It was 1960. Zeljko Kujundzic, a fifth generation artist from former Yugoslavia, was hired as the first principal of the newly formed Nelson School of Fine Arts’ three-year diploma program. Over the next 4 years, Kujundzic would impart his rigorous European “studio method” of instruction in which teacher and student work together on commissioned projects, much like the Renaissance model of apprenticeship. Kujundzic emphasized the use of local materials, practical skills in a wide array of mediums and the study of literature and philosophy to enrich cultural depth. Students would learn to make their own art materials using locally sourced clay for sculpture, mineral pigments for mixing paints and metals for jewelery. The school began to attract a diverse cross section of students, from hippies and homemakers to young artists from across Canada and abroad, drawn in part by Kujundzic’s reputation as well as the breadth of the courses offered.
Although he was only there for a relatively short period of time, his influence marked the beginnings not only of KSA, but perhaps also of Nelson’s re-invention as the “Best Little Arts Town” in Canada. Join us for this retrospective exhibit that surveys Kujundzic’s diverse artistic achievements, and traces the beginnings of the now iconic Kootenay School of the Arts.
Bringing the War Home: 3D images from the Battlefields of WWI
September 20 to November 23 | Curator: Rod Taylor
Image: Partially buried field cannon, image taken from WWI stereoscopic glass slide.
Courtesy of Bill Sturgeon.
It’s springtime in Nelson. Like many other men in his community, a young accountant at the Bank of Montreal by the name of William Sturgeon has just enlisted. By August he’s in France, where some of the heaviest fighting of the war is taking place. The year is 1916, and it’s been two years since the start of World War I.
Sturgeon would be one of the lucky ones - although severely wounded in the left hip, he would survive. When he eventually returned home, he brought with him a selection of stereoscopic images of French soldiers taken on the front lines. Stereoscopy was an early form of 3D photography, and images of this sort were very affordable and popular for a time.

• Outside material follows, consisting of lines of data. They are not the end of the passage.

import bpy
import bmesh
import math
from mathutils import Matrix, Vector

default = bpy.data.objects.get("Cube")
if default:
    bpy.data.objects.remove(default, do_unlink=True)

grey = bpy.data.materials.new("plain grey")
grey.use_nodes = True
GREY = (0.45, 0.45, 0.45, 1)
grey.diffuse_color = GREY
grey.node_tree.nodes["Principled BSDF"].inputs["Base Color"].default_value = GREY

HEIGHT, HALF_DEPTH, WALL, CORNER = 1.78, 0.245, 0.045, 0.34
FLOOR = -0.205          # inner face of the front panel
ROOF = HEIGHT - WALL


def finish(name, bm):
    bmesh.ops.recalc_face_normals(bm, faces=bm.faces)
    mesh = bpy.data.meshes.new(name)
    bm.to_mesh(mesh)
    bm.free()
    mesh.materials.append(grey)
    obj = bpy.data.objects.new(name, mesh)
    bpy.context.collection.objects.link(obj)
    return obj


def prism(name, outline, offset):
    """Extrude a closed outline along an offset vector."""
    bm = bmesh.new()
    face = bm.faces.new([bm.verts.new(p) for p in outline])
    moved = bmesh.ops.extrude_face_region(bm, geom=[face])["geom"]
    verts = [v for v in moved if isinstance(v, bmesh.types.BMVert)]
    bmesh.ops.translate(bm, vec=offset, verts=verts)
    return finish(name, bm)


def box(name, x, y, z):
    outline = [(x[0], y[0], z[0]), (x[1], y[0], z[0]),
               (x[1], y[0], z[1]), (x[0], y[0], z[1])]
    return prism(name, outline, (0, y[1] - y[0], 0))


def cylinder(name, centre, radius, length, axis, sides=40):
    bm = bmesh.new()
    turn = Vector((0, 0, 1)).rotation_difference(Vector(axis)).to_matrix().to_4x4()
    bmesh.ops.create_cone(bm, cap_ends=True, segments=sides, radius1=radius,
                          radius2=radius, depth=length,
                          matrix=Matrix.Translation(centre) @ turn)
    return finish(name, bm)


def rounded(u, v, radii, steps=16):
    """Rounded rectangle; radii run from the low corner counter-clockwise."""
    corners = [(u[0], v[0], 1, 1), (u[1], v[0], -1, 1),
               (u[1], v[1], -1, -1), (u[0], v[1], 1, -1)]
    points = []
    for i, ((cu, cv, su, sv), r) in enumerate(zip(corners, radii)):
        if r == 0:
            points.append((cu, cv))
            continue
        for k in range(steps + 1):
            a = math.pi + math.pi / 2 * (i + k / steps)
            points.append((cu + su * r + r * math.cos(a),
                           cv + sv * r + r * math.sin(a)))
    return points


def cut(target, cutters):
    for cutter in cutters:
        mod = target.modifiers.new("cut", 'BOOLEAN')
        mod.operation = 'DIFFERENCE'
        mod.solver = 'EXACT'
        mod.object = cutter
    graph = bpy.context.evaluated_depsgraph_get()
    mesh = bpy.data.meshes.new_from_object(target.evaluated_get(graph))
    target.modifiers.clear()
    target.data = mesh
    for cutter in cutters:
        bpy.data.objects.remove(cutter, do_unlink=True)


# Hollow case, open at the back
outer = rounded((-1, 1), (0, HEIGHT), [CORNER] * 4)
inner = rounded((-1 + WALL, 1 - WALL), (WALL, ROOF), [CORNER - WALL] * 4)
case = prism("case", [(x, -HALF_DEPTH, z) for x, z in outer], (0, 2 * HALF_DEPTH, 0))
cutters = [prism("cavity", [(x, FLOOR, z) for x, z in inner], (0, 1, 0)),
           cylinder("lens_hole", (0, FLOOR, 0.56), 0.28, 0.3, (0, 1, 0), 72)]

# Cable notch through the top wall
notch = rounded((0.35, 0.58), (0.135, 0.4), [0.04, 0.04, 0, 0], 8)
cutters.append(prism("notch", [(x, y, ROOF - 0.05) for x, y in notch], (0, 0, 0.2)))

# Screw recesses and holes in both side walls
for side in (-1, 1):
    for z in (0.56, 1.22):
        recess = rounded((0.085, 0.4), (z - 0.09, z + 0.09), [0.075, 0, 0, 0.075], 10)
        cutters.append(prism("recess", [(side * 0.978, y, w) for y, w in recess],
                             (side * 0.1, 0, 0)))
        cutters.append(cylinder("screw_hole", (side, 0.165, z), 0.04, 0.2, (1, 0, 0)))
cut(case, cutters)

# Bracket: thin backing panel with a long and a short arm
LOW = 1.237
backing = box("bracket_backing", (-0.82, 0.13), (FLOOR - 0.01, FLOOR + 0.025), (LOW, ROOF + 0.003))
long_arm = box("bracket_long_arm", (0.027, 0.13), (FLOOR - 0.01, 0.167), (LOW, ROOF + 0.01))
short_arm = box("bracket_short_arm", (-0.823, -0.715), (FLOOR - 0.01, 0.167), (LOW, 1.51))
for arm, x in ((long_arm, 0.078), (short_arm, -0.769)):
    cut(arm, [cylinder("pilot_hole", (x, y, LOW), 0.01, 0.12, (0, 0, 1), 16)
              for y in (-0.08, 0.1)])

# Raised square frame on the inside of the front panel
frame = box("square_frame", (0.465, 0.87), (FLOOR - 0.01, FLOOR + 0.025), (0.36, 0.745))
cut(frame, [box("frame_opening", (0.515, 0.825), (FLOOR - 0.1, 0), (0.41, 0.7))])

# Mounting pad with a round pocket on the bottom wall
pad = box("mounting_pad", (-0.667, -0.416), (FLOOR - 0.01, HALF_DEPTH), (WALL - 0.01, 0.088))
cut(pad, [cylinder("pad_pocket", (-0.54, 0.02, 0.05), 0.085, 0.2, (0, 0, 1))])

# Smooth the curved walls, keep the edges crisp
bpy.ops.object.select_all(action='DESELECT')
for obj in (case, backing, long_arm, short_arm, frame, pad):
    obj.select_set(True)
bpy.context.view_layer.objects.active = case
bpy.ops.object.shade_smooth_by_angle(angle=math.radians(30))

Nearly 100 years later they remain powerful images, and for this exhibit a selection of them have been converted for use with 3d glasses, and will be projected in a darkened gallery. We are grateful to the family of William Sturgeon for the loan of the images and viewer, as well as local historian Steve Kobs for bringing them to our attention and helping in countless other respects. A warning: although black and white, many of these images contain graphic depictions of the dead that may be disturbing for some viewers.